Exercise aim.
In the records that follow, find each line containing "faces" and copy it.

Source data:
◆ ◆ ◆
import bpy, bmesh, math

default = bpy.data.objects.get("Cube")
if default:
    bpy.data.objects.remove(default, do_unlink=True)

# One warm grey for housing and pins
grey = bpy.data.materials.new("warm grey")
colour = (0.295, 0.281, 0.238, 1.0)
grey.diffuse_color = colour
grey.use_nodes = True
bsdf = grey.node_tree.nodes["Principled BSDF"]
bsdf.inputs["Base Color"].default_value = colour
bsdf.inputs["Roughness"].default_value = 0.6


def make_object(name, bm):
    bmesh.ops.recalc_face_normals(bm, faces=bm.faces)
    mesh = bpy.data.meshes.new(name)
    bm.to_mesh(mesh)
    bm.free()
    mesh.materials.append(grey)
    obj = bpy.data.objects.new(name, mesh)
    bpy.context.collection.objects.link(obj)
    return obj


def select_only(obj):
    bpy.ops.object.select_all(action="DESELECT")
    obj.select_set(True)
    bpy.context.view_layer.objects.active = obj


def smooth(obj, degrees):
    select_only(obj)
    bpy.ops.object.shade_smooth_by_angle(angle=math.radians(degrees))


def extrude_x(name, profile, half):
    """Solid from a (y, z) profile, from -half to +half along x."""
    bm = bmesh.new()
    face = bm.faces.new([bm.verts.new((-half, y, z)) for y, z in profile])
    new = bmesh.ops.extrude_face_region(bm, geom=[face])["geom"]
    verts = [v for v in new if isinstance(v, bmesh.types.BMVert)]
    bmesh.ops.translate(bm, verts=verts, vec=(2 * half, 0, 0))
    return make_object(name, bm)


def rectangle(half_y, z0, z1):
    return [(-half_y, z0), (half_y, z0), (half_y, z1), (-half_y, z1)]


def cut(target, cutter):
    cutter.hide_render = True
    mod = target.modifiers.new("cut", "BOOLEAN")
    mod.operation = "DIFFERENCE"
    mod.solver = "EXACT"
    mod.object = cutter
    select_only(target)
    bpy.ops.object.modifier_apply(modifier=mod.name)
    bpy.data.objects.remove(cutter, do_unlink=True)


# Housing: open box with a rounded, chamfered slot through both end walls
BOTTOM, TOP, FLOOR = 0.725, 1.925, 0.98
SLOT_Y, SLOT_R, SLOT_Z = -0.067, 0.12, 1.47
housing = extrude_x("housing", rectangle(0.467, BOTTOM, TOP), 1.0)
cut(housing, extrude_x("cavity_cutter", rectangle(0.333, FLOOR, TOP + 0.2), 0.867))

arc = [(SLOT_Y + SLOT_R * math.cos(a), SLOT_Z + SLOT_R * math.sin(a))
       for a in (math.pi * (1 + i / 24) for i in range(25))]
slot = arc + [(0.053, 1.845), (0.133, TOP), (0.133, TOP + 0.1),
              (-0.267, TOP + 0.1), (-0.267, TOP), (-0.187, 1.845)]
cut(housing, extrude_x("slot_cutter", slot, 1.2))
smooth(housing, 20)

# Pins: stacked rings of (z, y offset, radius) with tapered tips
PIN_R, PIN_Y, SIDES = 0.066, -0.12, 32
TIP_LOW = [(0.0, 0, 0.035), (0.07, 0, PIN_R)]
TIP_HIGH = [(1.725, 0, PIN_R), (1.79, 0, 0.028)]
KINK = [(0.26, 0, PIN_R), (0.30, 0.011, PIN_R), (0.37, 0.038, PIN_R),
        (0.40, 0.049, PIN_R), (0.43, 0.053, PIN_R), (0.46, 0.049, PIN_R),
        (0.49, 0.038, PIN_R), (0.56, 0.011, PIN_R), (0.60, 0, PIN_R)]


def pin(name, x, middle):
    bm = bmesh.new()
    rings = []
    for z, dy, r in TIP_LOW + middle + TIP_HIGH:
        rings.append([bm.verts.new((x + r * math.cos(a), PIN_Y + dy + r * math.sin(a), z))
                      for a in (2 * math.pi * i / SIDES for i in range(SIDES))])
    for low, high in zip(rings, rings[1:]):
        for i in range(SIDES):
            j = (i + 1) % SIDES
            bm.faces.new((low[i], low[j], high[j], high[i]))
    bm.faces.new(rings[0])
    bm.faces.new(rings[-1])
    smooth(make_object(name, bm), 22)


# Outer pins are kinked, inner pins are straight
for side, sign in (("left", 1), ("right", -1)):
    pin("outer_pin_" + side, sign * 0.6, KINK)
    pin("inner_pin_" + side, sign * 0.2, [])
◆ ◆ ◆
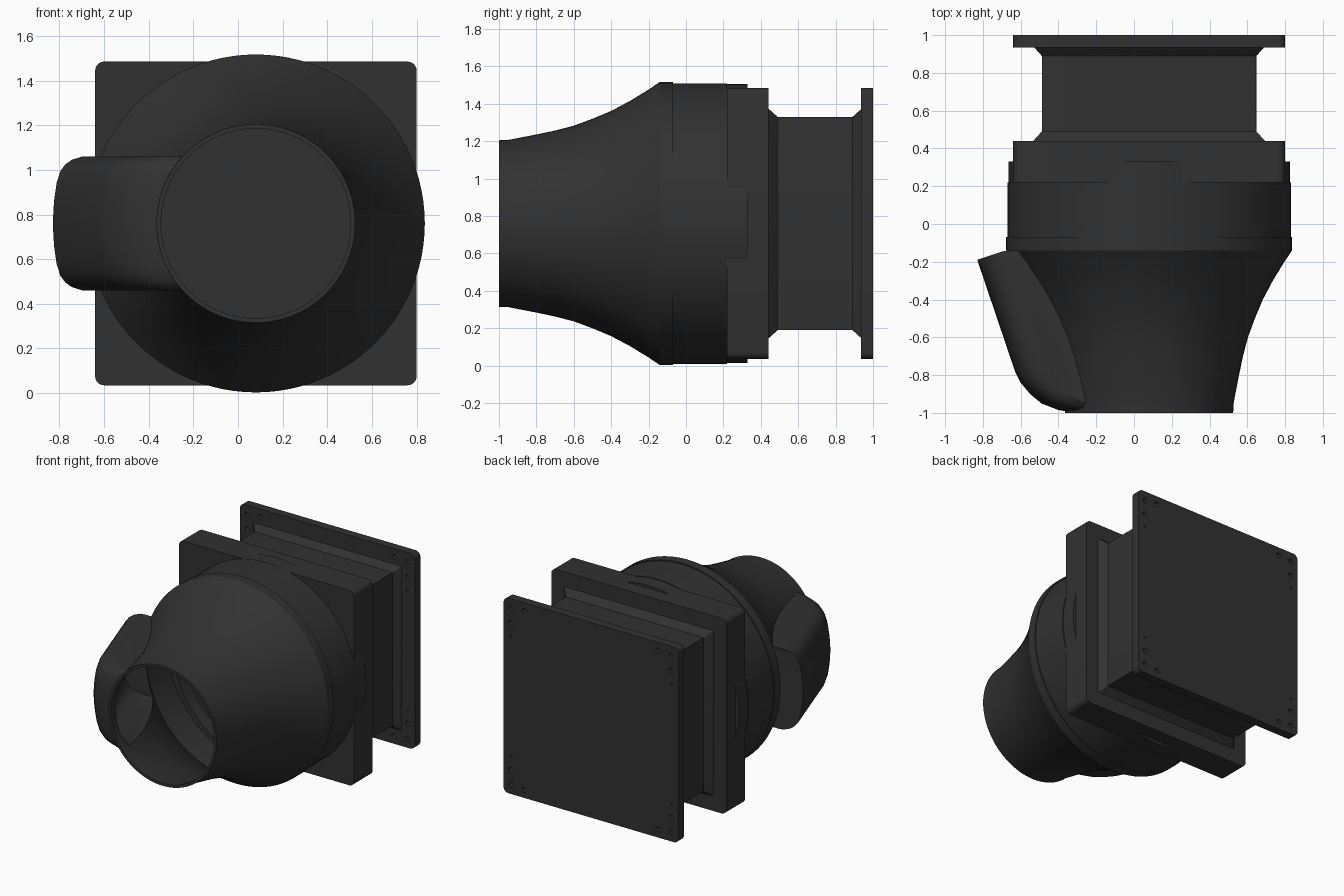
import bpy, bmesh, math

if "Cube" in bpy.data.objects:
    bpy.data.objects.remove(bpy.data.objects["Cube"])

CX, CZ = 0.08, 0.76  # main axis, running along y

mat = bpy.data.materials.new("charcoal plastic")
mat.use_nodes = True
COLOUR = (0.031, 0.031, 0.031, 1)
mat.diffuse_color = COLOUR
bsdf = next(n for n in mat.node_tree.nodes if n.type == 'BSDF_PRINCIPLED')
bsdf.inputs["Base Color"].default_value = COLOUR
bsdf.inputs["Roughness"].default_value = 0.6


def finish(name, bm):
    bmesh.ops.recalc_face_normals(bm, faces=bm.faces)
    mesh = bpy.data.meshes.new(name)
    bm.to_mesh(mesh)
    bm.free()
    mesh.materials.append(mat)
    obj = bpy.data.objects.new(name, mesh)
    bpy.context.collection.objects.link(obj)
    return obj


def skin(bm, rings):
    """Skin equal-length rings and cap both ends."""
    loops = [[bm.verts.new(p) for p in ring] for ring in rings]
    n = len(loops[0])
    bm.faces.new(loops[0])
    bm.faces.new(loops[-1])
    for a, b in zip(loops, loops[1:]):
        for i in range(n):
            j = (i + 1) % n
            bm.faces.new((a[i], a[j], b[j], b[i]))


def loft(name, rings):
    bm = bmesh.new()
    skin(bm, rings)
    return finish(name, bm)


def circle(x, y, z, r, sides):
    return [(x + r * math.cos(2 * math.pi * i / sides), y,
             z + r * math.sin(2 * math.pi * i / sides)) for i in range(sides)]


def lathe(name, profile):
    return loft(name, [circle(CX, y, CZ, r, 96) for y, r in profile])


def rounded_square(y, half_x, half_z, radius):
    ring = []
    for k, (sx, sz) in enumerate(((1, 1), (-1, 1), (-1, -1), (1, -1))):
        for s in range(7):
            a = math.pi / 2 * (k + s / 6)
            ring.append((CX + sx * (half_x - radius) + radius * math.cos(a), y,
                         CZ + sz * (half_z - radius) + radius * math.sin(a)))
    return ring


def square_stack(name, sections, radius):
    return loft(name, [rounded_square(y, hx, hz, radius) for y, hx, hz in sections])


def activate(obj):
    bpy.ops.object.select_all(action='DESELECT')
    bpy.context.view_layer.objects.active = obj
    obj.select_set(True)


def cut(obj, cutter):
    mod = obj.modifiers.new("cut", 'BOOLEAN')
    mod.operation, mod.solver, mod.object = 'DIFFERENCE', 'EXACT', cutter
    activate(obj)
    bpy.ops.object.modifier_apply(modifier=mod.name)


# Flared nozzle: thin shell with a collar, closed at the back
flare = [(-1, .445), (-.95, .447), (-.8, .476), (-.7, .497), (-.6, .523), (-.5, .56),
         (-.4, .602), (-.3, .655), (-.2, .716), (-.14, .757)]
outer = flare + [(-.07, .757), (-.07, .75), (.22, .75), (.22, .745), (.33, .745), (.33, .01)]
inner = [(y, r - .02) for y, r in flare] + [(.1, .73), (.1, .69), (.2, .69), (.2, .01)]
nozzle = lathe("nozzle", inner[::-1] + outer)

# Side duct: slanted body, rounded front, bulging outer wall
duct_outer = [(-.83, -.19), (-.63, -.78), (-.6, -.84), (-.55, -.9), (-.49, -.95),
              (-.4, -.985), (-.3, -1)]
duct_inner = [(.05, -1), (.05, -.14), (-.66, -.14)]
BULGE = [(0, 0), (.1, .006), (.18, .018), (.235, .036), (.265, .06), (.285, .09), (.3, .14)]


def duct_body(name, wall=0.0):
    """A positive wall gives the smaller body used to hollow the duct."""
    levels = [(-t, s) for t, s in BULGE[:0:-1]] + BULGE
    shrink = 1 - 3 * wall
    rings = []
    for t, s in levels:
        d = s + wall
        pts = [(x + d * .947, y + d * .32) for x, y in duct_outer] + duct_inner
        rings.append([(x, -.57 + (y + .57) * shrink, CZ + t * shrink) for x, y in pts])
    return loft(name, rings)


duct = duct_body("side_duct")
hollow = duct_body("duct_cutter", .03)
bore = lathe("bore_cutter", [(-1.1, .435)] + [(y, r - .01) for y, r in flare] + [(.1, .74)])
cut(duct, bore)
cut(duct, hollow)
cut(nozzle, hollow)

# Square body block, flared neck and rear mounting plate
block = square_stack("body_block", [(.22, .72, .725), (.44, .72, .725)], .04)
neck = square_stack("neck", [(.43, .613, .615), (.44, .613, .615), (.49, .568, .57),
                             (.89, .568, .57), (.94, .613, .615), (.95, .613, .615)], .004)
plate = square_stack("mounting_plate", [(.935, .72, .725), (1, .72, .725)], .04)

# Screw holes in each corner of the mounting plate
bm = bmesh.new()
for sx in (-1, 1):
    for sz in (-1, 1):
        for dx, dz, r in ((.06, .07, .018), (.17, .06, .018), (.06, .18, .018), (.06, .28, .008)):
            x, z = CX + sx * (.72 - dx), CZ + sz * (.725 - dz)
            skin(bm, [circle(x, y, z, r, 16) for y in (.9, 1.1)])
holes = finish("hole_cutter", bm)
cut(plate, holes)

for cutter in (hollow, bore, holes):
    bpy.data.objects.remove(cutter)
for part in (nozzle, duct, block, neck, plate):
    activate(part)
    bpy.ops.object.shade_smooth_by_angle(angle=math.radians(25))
◆ ◆ ◆
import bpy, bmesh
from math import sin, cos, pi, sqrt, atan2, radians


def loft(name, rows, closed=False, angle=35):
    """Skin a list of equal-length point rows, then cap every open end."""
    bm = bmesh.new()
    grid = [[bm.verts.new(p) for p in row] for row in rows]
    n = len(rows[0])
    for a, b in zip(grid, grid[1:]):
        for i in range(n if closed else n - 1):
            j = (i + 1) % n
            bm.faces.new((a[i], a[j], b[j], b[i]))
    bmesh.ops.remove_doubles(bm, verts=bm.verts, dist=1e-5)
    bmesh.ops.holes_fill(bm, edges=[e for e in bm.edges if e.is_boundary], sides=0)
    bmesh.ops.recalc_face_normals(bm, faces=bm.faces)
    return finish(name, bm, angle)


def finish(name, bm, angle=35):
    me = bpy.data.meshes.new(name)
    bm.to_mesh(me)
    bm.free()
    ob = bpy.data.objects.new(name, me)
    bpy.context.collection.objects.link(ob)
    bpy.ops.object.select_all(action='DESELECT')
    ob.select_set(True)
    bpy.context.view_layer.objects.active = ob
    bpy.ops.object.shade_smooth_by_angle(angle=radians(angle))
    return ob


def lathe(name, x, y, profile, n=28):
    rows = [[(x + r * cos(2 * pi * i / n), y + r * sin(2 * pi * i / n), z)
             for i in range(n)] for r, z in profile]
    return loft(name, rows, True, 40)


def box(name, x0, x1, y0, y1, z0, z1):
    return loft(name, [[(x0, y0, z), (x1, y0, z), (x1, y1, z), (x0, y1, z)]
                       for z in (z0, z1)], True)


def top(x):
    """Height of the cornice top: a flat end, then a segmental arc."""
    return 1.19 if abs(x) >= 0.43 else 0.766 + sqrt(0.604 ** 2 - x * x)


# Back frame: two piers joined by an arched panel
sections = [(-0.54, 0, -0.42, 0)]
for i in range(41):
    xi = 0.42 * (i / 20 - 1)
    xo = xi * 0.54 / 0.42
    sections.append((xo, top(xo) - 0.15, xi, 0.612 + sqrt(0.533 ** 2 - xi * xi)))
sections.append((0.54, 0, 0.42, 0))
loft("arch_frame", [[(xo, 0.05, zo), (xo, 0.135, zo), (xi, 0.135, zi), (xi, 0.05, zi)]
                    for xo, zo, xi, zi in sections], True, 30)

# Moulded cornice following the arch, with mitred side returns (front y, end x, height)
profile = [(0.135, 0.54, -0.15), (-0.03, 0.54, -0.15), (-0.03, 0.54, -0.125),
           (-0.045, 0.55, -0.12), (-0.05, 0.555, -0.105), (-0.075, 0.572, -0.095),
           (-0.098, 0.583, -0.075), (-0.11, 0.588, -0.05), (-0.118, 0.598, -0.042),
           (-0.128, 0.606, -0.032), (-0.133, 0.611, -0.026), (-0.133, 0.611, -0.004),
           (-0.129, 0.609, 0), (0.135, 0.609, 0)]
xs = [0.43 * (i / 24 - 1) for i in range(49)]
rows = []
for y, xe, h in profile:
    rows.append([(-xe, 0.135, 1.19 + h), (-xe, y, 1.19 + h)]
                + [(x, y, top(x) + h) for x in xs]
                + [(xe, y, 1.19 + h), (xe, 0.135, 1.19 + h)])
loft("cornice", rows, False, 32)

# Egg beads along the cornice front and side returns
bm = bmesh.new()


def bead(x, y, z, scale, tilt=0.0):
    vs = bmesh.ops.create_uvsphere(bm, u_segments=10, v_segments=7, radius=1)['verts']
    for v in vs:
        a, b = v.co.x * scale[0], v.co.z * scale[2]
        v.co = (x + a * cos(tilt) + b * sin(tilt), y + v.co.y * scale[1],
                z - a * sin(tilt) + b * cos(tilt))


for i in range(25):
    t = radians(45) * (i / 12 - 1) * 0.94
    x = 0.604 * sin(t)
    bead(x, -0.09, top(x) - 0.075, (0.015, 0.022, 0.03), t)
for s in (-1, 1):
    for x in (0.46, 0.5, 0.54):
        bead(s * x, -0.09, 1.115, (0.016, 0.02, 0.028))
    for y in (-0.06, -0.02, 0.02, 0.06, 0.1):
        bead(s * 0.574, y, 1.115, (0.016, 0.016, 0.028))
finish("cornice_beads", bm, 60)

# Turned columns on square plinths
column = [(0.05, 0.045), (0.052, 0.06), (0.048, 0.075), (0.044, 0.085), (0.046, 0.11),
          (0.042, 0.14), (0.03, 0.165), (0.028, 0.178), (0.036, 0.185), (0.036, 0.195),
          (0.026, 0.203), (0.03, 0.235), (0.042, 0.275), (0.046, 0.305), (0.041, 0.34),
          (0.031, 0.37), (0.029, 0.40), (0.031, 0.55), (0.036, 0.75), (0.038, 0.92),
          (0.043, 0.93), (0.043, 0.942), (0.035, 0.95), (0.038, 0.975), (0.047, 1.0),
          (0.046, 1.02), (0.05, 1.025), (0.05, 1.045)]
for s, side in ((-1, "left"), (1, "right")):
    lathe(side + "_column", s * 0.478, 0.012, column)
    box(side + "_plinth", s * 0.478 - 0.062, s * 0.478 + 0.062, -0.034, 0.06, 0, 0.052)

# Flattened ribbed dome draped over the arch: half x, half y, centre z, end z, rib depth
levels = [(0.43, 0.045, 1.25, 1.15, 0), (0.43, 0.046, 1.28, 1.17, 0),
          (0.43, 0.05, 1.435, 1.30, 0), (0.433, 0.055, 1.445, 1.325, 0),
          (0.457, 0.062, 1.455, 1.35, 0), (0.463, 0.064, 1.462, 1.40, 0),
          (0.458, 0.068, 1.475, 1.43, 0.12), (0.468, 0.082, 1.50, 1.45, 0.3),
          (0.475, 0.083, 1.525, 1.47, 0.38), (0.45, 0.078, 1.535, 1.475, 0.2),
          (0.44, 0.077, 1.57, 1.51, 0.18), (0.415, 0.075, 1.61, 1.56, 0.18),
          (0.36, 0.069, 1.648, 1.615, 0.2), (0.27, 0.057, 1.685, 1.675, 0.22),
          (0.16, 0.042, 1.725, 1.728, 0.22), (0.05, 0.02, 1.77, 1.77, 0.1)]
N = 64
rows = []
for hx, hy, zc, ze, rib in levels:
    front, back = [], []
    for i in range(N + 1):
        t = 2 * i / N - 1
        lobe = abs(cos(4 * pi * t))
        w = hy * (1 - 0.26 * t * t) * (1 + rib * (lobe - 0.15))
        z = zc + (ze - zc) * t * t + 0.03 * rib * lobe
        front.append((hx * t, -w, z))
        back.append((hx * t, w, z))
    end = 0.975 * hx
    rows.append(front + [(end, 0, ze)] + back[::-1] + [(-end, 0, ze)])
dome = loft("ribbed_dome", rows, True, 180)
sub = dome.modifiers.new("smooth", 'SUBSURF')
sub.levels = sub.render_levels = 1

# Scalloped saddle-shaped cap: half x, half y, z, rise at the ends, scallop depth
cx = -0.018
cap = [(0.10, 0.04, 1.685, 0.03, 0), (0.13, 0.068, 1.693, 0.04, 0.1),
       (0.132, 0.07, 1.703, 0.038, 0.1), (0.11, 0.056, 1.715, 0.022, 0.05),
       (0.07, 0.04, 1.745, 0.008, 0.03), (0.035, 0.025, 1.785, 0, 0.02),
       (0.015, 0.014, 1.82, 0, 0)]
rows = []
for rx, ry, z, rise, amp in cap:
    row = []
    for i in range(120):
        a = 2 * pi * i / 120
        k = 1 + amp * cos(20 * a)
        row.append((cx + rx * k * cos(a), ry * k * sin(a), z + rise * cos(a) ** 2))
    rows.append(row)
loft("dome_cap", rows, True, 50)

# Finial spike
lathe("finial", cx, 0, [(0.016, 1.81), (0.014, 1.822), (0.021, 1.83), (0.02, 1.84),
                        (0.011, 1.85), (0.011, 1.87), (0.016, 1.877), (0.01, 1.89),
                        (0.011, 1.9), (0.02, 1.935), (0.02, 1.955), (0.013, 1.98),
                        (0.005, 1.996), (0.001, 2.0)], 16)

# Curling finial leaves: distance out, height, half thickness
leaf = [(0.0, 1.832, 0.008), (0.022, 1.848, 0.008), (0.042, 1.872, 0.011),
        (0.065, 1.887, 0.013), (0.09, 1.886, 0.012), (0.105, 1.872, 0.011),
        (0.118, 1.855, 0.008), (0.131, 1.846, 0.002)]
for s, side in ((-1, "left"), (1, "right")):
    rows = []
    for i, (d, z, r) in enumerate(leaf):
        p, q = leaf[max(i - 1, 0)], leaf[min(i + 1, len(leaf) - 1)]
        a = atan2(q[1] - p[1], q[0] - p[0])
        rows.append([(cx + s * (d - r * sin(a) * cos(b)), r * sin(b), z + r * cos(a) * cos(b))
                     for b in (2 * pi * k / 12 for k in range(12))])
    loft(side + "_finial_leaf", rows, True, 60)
◆ ◆ ◆
Output of the task.
    bmesh.ops.recalc_face_normals(bm, faces=bm.faces)
    face = bm.faces.new([bm.verts.new((-half, y, z)) for y, z in profile])
            bm.faces.new((low[i], low[j], high[j], high[i]))
    bm.faces.new(rings[0])
    bm.faces.new(rings[-1])
    bmesh.ops.recalc_face_normals(bm, faces=bm.faces)
    bm.faces.new(loops[0])
    bm.faces.new(loops[-1])
            bm.faces.new((a[i], a[j], b[j], b[i]))
            bm.faces.new((a[i], a[j], b[j], b[i]))
    bmesh.ops.recalc_face_normals(bm, faces=bm.faces)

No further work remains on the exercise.